As Bohemian Rhapsody has become a mainstay on the current awards circuit, the film’s cast and producers have deftly steered clear of directly addressing the elephant in the room: the fact that the film’s director, Bryan Singer, was fired during production. But now star and potential Best Actor Oscar winner Rami Malek has broken his silence about the Singer of it all, admitting that his experience on set was not pleasant.
Singer was fired with only weeks to go before filming wrapped, but reports swirled that he and Malek had butted heads throughout production. Singer allegedly has a reputation for not showing up to set on his films, as reportedly happened multiple times on X-Men: Apocalypse, and he was issued an ultimatum by 20th Century Fox for Bohemian Rhapsody: show up to work and don’t do anything illegal, or you’re out.
The specific details regarding Singer’s exit from Bohemian Rhapsody are a bit sketchy, but we do know he was fired, and reports claimed that he had not shown up to set for days. Singer pushed back in public, releasing a statement saying he had to fly back to the United States to care for a sick parent. He did not return to set, and Dexter Fletcher stepped in to direct the last few weeks of filming. Reports also suggested that Singer’s DP Newton Thomas Siegel directed portions of the film when Singer was absent.

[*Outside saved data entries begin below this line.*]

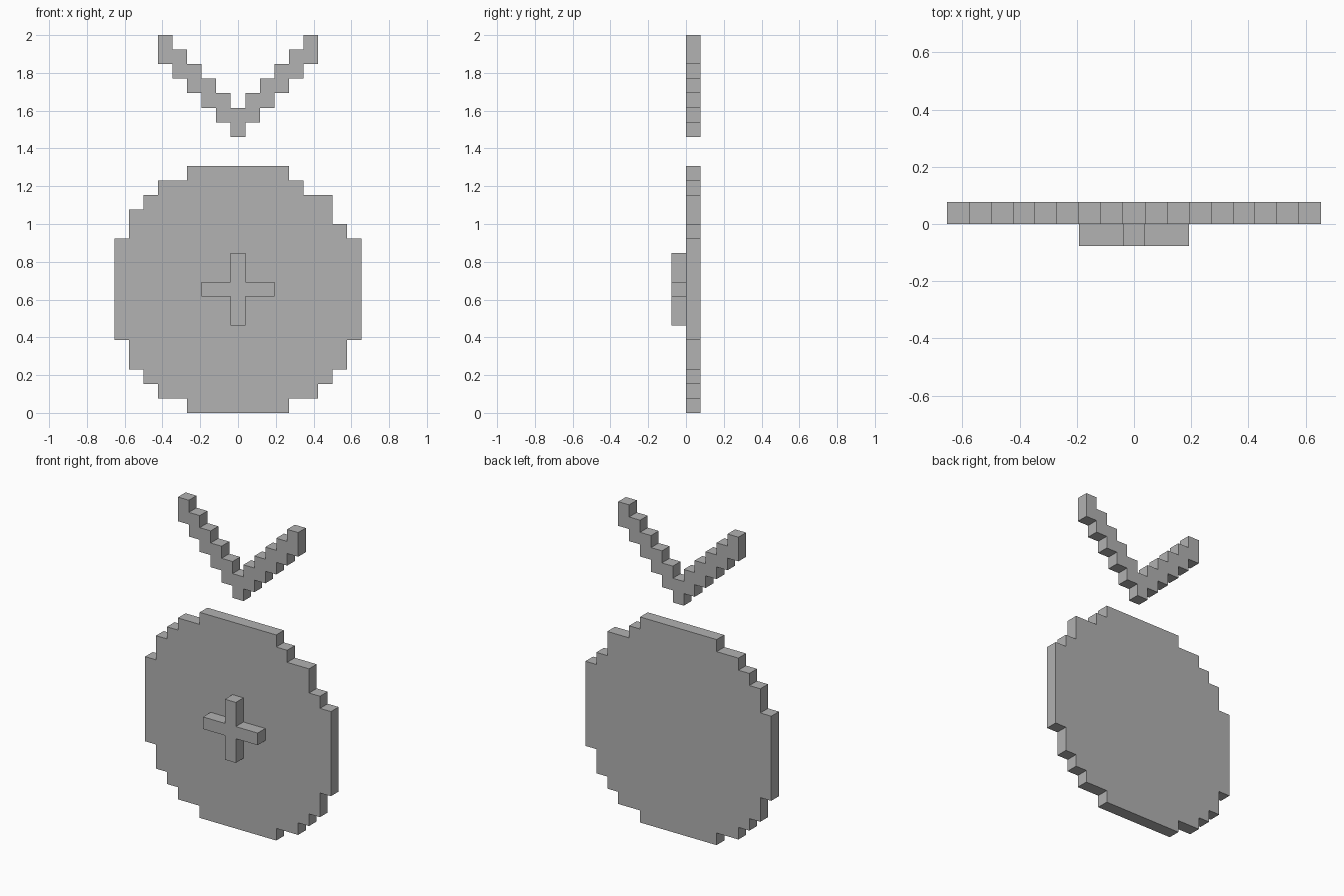
import bpy
import bmesh

if "Cube" in bpy.data.objects:
    bpy.data.objects.remove(bpy.data.objects["Cube"], do_unlink=True)

U = 2 / 26  # edge length of one block

grey = bpy.data.materials.new("plain_grey")
GREY = (0.445, 0.445, 0.445, 1)
grey.use_nodes = True
grey.diffuse_color = GREY
grey.node_tree.nodes["Principled BSDF"].inputs["Base Color"].default_value = GREY


def stepped_side(values, start):
    """Staircase along one side, keeping only its corners."""
    points = []
    for i, value in enumerate(values):
        if i == 0 or value != values[i - 1]:
            points.append((value, start + i))
        if i == len(values) - 1 or value != values[i + 1]:
            points.append((value, start + i + 1))
    return points


def stepped_plate(name, spans, start, front, columns=False):
    """One-block-thick plate from (low, high) spans, one per row or column."""
    low = stepped_side([s[0] for s in spans], start)
    high = stepped_side([s[1] for s in spans], start)
    outline = low + high[::-1]
    if columns:
        outline = [(b, a) for a, b in outline]

    bm = bmesh.new()
    face = bm.faces.new([bm.verts.new((x * U, front * U, z * U)) for x, z in outline])
    result = bmesh.ops.extrude_face_region(bm, geom=[face], use_keep_orig=True)
    moved = [v for v in result["geom"] if isinstance(v, bmesh.types.BMVert)]
    bmesh.ops.translate(bm, verts=moved, vec=(0, U, 0))
    bmesh.ops.recalc_face_normals(bm, faces=bm.faces)
    mesh = bpy.data.meshes.new(name)
    bm.to_mesh(mesh)
    bm.free()
    mesh.materials.append(grey)
    obj = bpy.data.objects.new(name, mesh)
    bpy.context.collection.objects.link(obj)
    return obj


# Round blocky disc: half widths per row from the bottom, slightly uneven at the top
left = [3.5, 5.5, 6.5, 7.5, 7.5] + [8.5] * 7 + [7.5, 7.5, 6.5, 5.5, 3.5]
right = [3.5, 5.5, 6.5, 7.5, 7.5] + [8.5] * 7 + [7.5, 6.5, 6.5, 4.5, 3.5]
stepped_plate("disc", [(-a, b) for a, b in zip(left, right)], 0, 0)

# Raised cross on the front of the disc
arms = [0.5, 0.5, 2.5, 0.5, 0.5]
stepped_plate("front_cross", [(-a, a) for a in arms], 6, -1)

# Stepped V floating above the disc
steps = [(19 + abs(k), 21 + abs(k)) for k in range(-5, 6)]
stepped_plate("upper_v", steps, -5.5, 0, columns=True)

On top of all of this, there’s renewed interest surrounding Singer’s alleged sexual misconduct. Singer has been the subject of sexual misconduct rumors for decades, dating back to the 1998 film Apt Pupil, for which Singer was hit with a lawsuit alleging he and other members of the production forced underage boys to disrobe for a shower scene. No criminal charges were filed, but last month The Atlantic published a long-anticipated piece with new and graphic allegations of sexual misconduct at the hands of Singer.
Which has made the total refusal of the Bohemian Rhapsody cast and producers to so much as utter Singer’s name a bit weird. So when asked by THR about the claims regarding Singer’s sexual misconduct at the Santa Barbara International Film Festival recently, Malek finally addressed the issue head-on:
“My heart goes out to anyone who has to live through anything like what I’ve heard and what is out there,” Malek told the audience at Santa Barbara’s Arlington Theatre. “It’s awful, it’s remarkable that this happens, I can appreciate so much what they’ve been through and how difficult this must be for them. In the light of the #MeToo era that this somehow seems to exist after that, it’s a horrible thing.”
Malek also briefly addressed his personal experience with Singer:
Pivoting to his own experience with the director, the star said he found it difficult to talk about because he didn’t want to take away from the focus on [Freddie] Mercury and Queen, but said he doesn’t “want anyone to not feel like they can share their story.”
“I’ve sat here and talked about how everyone deserves a voice and anyone who wants to talk about what happened with Bryan deserves to have their voice heard,” Malek said. “In my situation with Bryan, it was not pleasant, not at all. And that’s about what I can say about it at this point.”
A visibly emotional Malek paused while the audience applauded, and then added, “For anyone who is seeking any solace in all of this, Bryan Singer was fired. Bryan Singer was fired, I don’t think that was something anyone saw coming but I think that had to happen and it did.”
Fox, or whoever is running Bohemian Rhapsody’s awards campaign, has kept a very short leash on Singer thus far, who hasn’t spoken out in the midst of the film’s awards success save for a now-deleted Instagram post celebrating the film’s Golden Globes win. It can’t be ignored that Singer did direct the bulk of Bohemian Rhapsody, and was potentially even involved in post-production, but good on Malek for finally speaking out.